They’ve heard sermons and/or read books that have titles that start with “Three Steps,” “Five Keys,” and “Four Ways,” that are supposed to lead them to the abundant Christian life. They see progress in their lives but are discouraged because they still struggle with certain sins, problems, and/or weaknesses. Some feel like they can’t overcome the very deep negative legacy from the unhealthy family they grew up in.
Church leadership would do many believers a service by teaching them about how God can bring good out of their protracted struggle. No , it’s not God’s will for us to habitually sin , but God, in his tender mercies can work redemptively in this long and frustrating battle.
One of the first good things that can come out of a long battle with a character flaw or problem is deliverance from a formulaic Christian faith. “Do these three things and your problem will go away” you learn from a best–seller, but your problem doesn’t go away. The fallen human heart is a complex and formidable thing, and these canned approaches are a little like taking a squirt gun to a forest fire.

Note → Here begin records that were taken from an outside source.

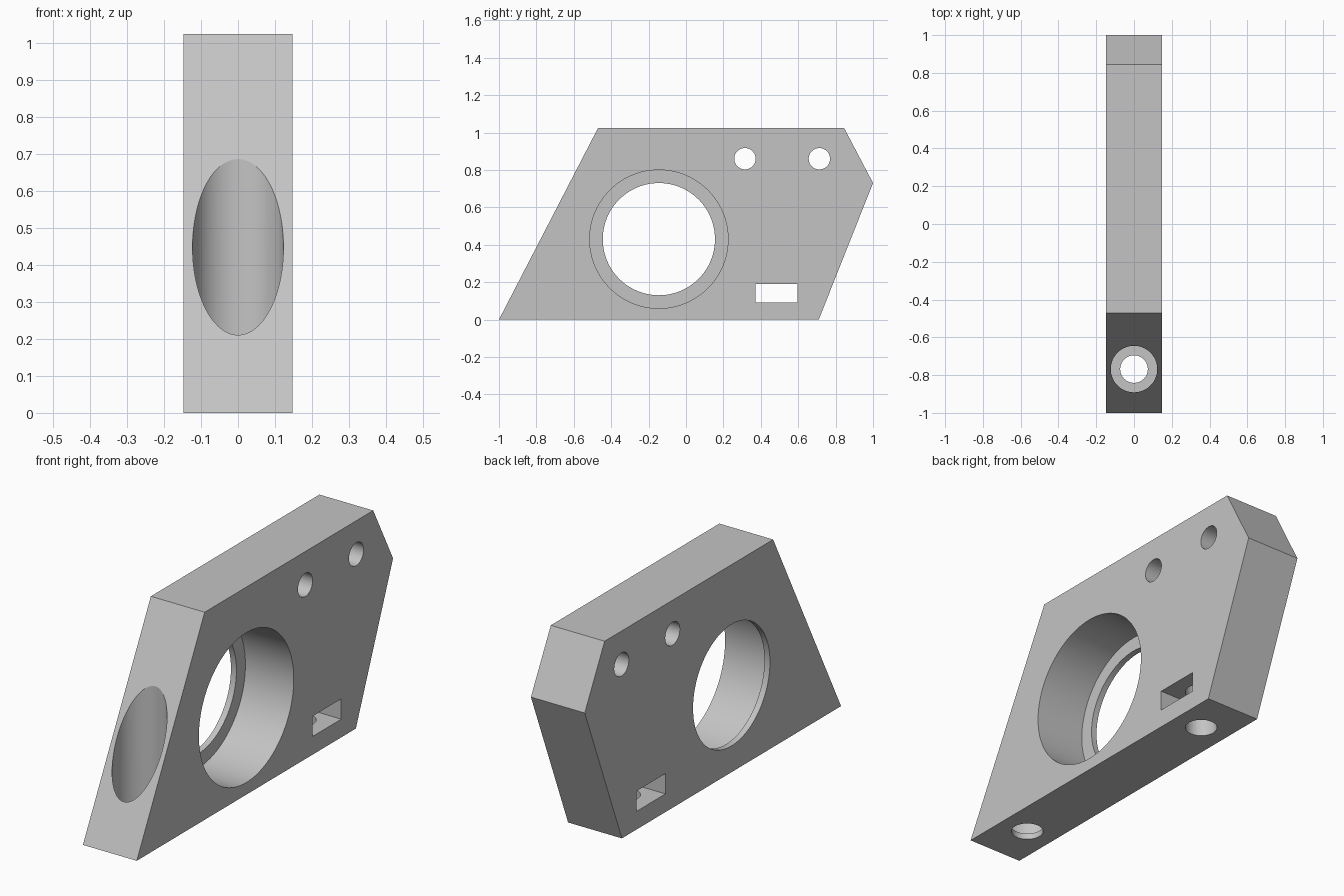
import bpy, bmesh, math
from mathutils import Matrix, Vector

cube = bpy.data.objects.get("Cube")
if cube:
    bpy.data.objects.remove(cube, do_unlink=True)

HALF = 0.147          # half of the plate thickness
LIP = 0.03            # thin wall left behind each counterbore

grey = bpy.data.materials.new("light grey")
grey.use_nodes = True
colour = (0.55, 0.55, 0.55, 1)
grey.diffuse_color = colour
grey.node_tree.nodes["Principled BSDF"].inputs["Base Color"].default_value = colour


def add_object(name, bm):
    bmesh.ops.recalc_face_normals(bm, faces=bm.faces)
    mesh = bpy.data.meshes.new(name)
    bm.to_mesh(mesh)
    bm.free()
    mesh.materials.append(grey)
    obj = bpy.data.objects.new(name, mesh)
    bpy.context.collection.objects.link(obj)
    return obj


def round_cutter(name, axis, centre, radius, start, end):
    """Cylinder along x (centre is y, z) or along z (centre is x, y)."""
    middle = (start + end) / 2
    if axis == "x":
        place = Matrix.Translation((middle, *centre)) @ Matrix.Rotation(math.pi / 2, 4, "Y")
    else:
        place = Matrix.Translation((*centre, middle))
    bm = bmesh.new()
    bmesh.ops.create_cone(bm, cap_ends=True, segments=96, radius1=radius,
                          radius2=radius, depth=end - start, matrix=place)
    return add_object(name, bm)


def box_cutter(name, centre, size):
    bm = bmesh.new()
    bmesh.ops.create_cube(bm, size=1, matrix=Matrix.Translation(centre)
                          @ Matrix.Diagonal((*size, 1)))
    return add_object(name, bm)


# Plate: side outline extruded across the thickness
outline = [(-1, 0), (0.71, 0), (1, 0.73), (0.845, 1.025), (-0.47, 1.025)]
bm = bmesh.new()
face = bm.faces.new([bm.verts.new((-HALF, y, z)) for y, z in outline])
side = bmesh.ops.extrude_face_region(bm, geom=[face])
bmesh.ops.translate(bm, vec=Vector((2 * HALF, 0, 0)),
                    verts=[v for v in side["geom"] if isinstance(v, bmesh.types.BMVert)])
plate = add_object("mounting_plate", bm)

# Cutters for the bores, screw holes and nut slot
bore = (-0.145, 0.43)
front_hole = (0, -0.768)
cutters = [
    round_cutter("main_bore", "x", bore, 0.3, -0.3, 0.3),
    round_cutter("main_counterbore", "x", bore, 0.37, LIP - HALF, 0.3),
    round_cutter("front_screw_hole", "z", front_hole, 0.073, -0.2, 0.5),
    round_cutter("front_counterbore", "z", front_hole, 0.123, LIP, 1.2),
    round_cutter("rear_screw_hole", "z", (0, 0.483), 0.073, -0.2, 0.4),
    box_cutter("nut_slot", (0, 0.483, 0.14), (0.6, 0.225, 0.1)),
]
for y in (0.315, 0.713):
    cutters.append(round_cutter("upper_side_hole", "x", (y, 0.86), 0.057, -0.3, 0.3))

for cutter in cutters:
    cut = plate.modifiers.new(cutter.name, "BOOLEAN")
    cut.operation = "DIFFERENCE"
    cut.solver = "EXACT"
    cut.object = cutter

# Apply the cuts and drop the cutters
bpy.context.view_layer.update()
graph = bpy.context.evaluated_depsgraph_get()
result = bpy.data.meshes.new_from_object(plate.evaluated_get(graph))
plate.modifiers.clear()
plate.data = result
plate.data.name = "mounting_plate"
for cutter in cutters:
    bpy.data.objects.remove(cutter, do_unlink=True)
plate.data.materials.clear()
plate.data.materials.append(grey)

# Smooth bore walls, crisp rims
bpy.ops.object.select_all(action="DESELECT")
plate.select_set(True)
bpy.context.view_layer.objects.active = plate
bpy.ops.object.shade_smooth_by_angle(angle=math.radians(20))
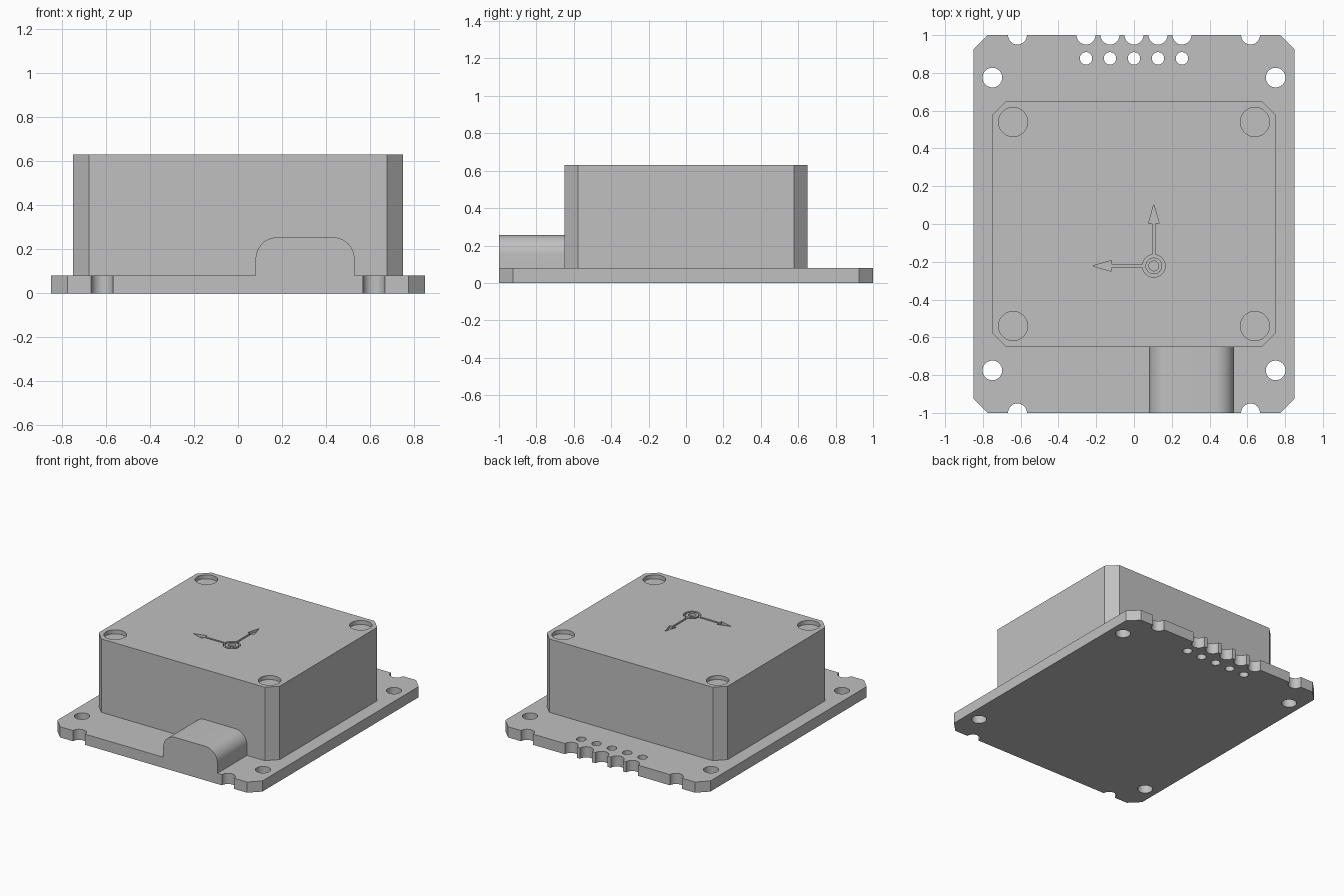
import bpy
import bmesh
import math
from mathutils import Matrix

if "Cube" in bpy.data.objects:
    bpy.data.objects.remove(bpy.data.objects["Cube"], do_unlink=True)

grey = bpy.data.materials.new("light grey")
grey.use_nodes = True
grey.diffuse_color = (0.53, 0.53, 0.53, 1)
grey.node_tree.nodes["Principled BSDF"].inputs["Base Color"].default_value = (0.53, 0.53, 0.53, 1)

BOARD_TOP, CASE_TOP, ENGRAVE = 0.08, 0.63, 0.02


def finish(name, bm):
    bmesh.ops.recalc_face_normals(bm, faces=bm.faces)
    mesh = bpy.data.meshes.new(name)
    bm.to_mesh(mesh)
    bm.free()
    mesh.materials.append(grey)
    obj = bpy.data.objects.new(name, mesh)
    bpy.context.collection.objects.link(obj)
    return obj


def prism(name, points, low, high, turn=Matrix()):
    """Extrude an outline from low to high along z, then transform it."""
    bm = bmesh.new()
    face = bm.faces.new([bm.verts.new((x, y, low)) for x, y in points])
    top = bmesh.ops.extrude_face_region(bm, geom=[face])["geom"]
    verts = [v for v in top if isinstance(v, bmesh.types.BMVert)]
    bmesh.ops.translate(bm, verts=verts, vec=(0, 0, high - low))
    bmesh.ops.transform(bm, matrix=turn, verts=bm.verts)
    return finish(name, bm)


def arc(cx, cy, r, start, end, steps):
    angles = [math.radians(start + (end - start) * i / steps) for i in range(steps + 1)]
    return [(cx + r * math.cos(a), cy + r * math.sin(a)) for a in angles]


def disc(cx, cy, r, low, high):
    return prism("cutter", arc(cx, cy, r, 0, 360, 40)[:-1], low, high)


def ring(cx, cy, inner, outer, low, high):
    bm = bmesh.new()
    section = [(inner, low), (outer, low), (outer, high), (inner, high)]
    face = bm.faces.new([bm.verts.new((cx + r, cy, z)) for r, z in section])
    edges = list(face.edges)
    bm.faces.remove(face)
    bmesh.ops.spin(bm, geom=edges, cent=(cx, cy, 0), axis=(0, 0, 1),
                   angle=math.tau, steps=40)
    bmesh.ops.remove_doubles(bm, verts=bm.verts, dist=0.0001)
    return finish("cutter", bm)


def chamfered(w, d, c):
    return [(-w, c - d), (c - w, -d), (w - c, -d), (w, c - d),
            (w, d - c), (w - c, d), (c - w, d), (-w, d - c)]


def select(obj):
    bpy.ops.object.select_all(action="DESELECT")
    obj.select_set(True)
    bpy.context.view_layer.objects.active = obj


def carve(obj, cutters):
    select(obj)
    for cutter in cutters:
        mod = obj.modifiers.new("cut", "BOOLEAN")
        mod.operation = "DIFFERENCE"
        mod.solver = "EXACT"
        mod.object = cutter
        bpy.ops.object.modifier_apply(modifier=mod.name)
        bpy.data.objects.remove(cutter, do_unlink=True)


def smooth(obj):
    select(obj)
    bpy.ops.object.shade_smooth_by_angle(angle=math.radians(30))


# Board with corner holes, edge notches and a pin row
board = prism("board", chamfered(0.85, 1, 0.075), 0, BOARD_TOP)
holes = []
for sx in (-1, 1):
    for sy in (-1, 1):
        holes.append((sx * 0.75, sy * 0.775, 0.052))
        holes.append((sx * 0.617, sy, 0.05))
for i in range(-2, 3):
    holes.append((i * 0.127, 1, 0.05))
    holes.append((i * 0.127, 0.877, 0.033))
carve(board, [disc(x, y, r, -0.1, 0.2) for x, y, r in holes])

# Case with corner recesses
case = prism("case", chamfered(0.75, 0.65, 0.073), BOARD_TOP, CASE_TOP)
recesses = [disc(sx * 0.64, sy * 0.54, 0.077, CASE_TOP - 0.03, 0.7)
            for sx in (-1, 1) for sy in (-1, 1)]
carve(case, recesses)

# Engraved axis arrows around a ringed dot
ox, oy, floor = 0.105, -0.222, CASE_TOP - ENGRAVE
arrow = [(-0.007, 0.055), (0.007, 0.055), (0.007, 0.225), (0.028, 0.225),
         (0, 0.325), (-0.028, 0.225), (-0.007, 0.225)]
marks = [ring(ox, oy, 0.044, 0.06, floor, 0.7), disc(ox, oy, 0.026, floor, 0.7)]
for angle in (0, 90):
    turn = Matrix.Translation((ox, oy, 0)) @ Matrix.Rotation(math.radians(angle), 4, "Z")
    marks.append(prism("cutter", arrow, floor, 0.7, turn))
carve(case, marks)

# Round-shouldered connector, drawn in the front plane and extruded back
outline = [(0.08, BOARD_TOP), (0.53, BOARD_TOP)]
outline += arc(0.43, 0.155, 0.1, 0, 90, 12) + arc(0.18, 0.155, 0.1, 90, 180, 12)
connector = prism("connector", outline, 0.65, 1, Matrix.Rotation(math.radians(90), 4, "X"))

for part in (board, case, connector):
    smooth(part)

When people experience sustained adversity, their lives feel out of control, and they will often grab on to formulas to give them a sense of righting a ship that’s taking on water. Unfortunately, they end up trusting in the formulas more than God himself. Faith in formulas will always eclipse faith in God. The Christian life is more about a restful trust in a Person than embracing a set of principles no matter how spiritual those principles may sound.
The New Testament is clear on the centrality of faith (not self–effort or formulas) in the overcoming life:
When asked by his disciples what they must do to do the works God requires, Jesus answered, “The work of God is this: to believe on the one he has sent” (John 6:28, 29). When describing the person who overcomes the world, the Apostle John said, “He who believes that Jesus is the Son of God” (I John 5:4, 5).
The failure of formulas is a good experience because it drives the believer to faith in the living God. In this faith, there is a wonderful exchange: I give Christ my pitiful attempts to live the victorious Christian life and he gives me his transforming power to overcome sin. However, this exchange may not happen overnight; it may be a process that takes years.
For those of you in a long struggle, please be comforted by the mercies of God that endure forever. If he can forgive a murderer and adulterer like David, he can forgive you and me. Please take the advice that Winston Churchill gave the British people during World War II: “Never, never, never, never give up ” or listen to the lyrics from a U2 song called “Miracle Drug” : ” There is no failure here, sweetheart/ Just when you quit.” Even better is C.S. Lewis from The Business of Heaven:
“I know all about the despair of overcoming chronic temptations. It is not serious, provided self–offended petulance, annoyance at breaking records, impatience, etc. don’t get the upper hand. No amount of falls will really undo us if we keep on picking ourselves up each time. We shall of course be very muddy and tattered children by the time we reach home, but the bathrooms are already, the towels put out, and the clean clothes in the airing cupboard. The only fatal thing is to lose one’s temper and to give it up. It is when we notice the dirt that God is most present in us: it is the very sign of his presence.”